> _Problem statement_:
Please repeat exactly the lines below from the one containing "angles = [start" down to the one containing "# Profile from", both included, and nothing else.
-- -- --
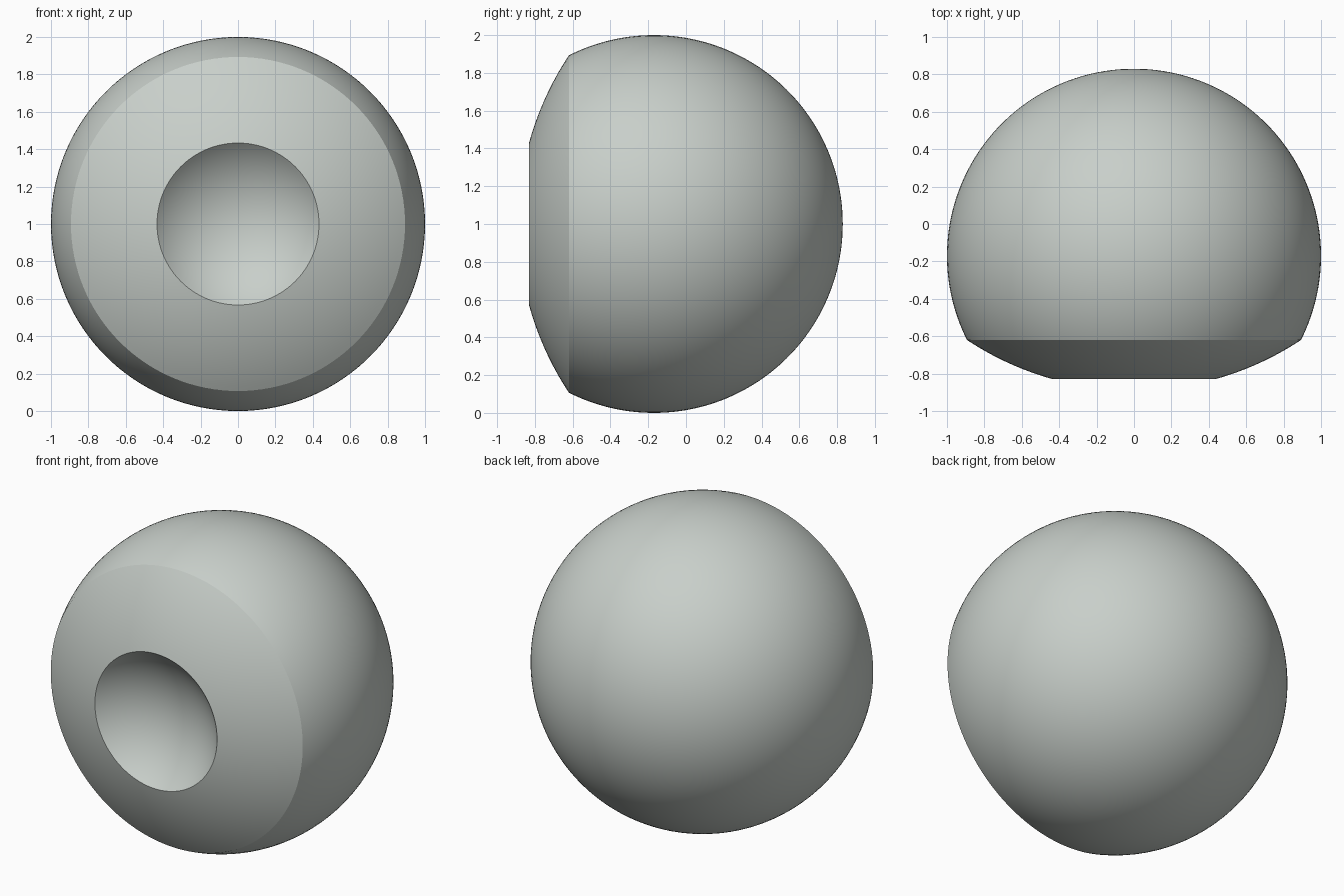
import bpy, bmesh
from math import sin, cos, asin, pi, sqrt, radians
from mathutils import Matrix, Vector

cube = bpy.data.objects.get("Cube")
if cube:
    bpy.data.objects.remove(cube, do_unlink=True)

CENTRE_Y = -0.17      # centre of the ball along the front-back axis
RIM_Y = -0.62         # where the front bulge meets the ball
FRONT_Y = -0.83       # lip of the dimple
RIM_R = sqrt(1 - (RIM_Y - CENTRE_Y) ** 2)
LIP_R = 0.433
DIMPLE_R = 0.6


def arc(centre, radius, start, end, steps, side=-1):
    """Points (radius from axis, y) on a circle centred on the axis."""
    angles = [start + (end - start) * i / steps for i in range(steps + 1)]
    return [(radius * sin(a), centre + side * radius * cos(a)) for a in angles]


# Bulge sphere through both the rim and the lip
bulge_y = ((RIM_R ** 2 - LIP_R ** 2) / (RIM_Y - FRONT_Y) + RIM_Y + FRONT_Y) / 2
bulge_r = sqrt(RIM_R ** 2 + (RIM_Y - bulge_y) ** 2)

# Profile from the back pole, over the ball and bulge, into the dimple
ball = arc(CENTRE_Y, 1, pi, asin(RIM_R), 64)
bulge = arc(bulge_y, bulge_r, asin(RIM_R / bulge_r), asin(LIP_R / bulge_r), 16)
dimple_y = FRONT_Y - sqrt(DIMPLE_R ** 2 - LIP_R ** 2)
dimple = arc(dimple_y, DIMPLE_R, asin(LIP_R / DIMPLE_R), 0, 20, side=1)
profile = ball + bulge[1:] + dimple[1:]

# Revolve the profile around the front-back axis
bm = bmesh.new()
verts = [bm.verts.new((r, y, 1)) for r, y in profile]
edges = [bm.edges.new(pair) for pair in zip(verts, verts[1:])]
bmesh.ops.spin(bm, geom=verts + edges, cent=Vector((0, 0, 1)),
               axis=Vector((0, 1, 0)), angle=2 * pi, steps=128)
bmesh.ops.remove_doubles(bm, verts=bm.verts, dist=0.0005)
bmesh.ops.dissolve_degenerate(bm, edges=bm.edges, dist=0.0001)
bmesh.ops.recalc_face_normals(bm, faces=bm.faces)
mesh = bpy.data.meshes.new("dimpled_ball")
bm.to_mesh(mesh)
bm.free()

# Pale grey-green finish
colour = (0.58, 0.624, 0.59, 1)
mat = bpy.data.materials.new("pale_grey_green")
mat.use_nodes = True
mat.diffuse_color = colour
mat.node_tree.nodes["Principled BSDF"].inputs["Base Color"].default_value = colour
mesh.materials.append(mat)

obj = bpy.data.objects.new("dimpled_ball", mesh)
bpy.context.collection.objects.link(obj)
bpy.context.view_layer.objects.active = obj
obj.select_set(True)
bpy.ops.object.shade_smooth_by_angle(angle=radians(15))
-- -- --
> _Task response_:
    angles = [start + (end - start) * i / steps for i in range(steps + 1)]
    return [(radius * sin(a), centre + side * radius * cos(a)) for a in angles]


# Bulge sphere through both the rim and the lip
bulge_y = ((RIM_R ** 2 - LIP_R ** 2) / (RIM_Y - FRONT_Y) + RIM_Y + FRONT_Y) / 2
bulge_r = sqrt(RIM_R ** 2 + (RIM_Y - bulge_y) ** 2)

# Profile from the back pole, over the ball and bulge, into the dimple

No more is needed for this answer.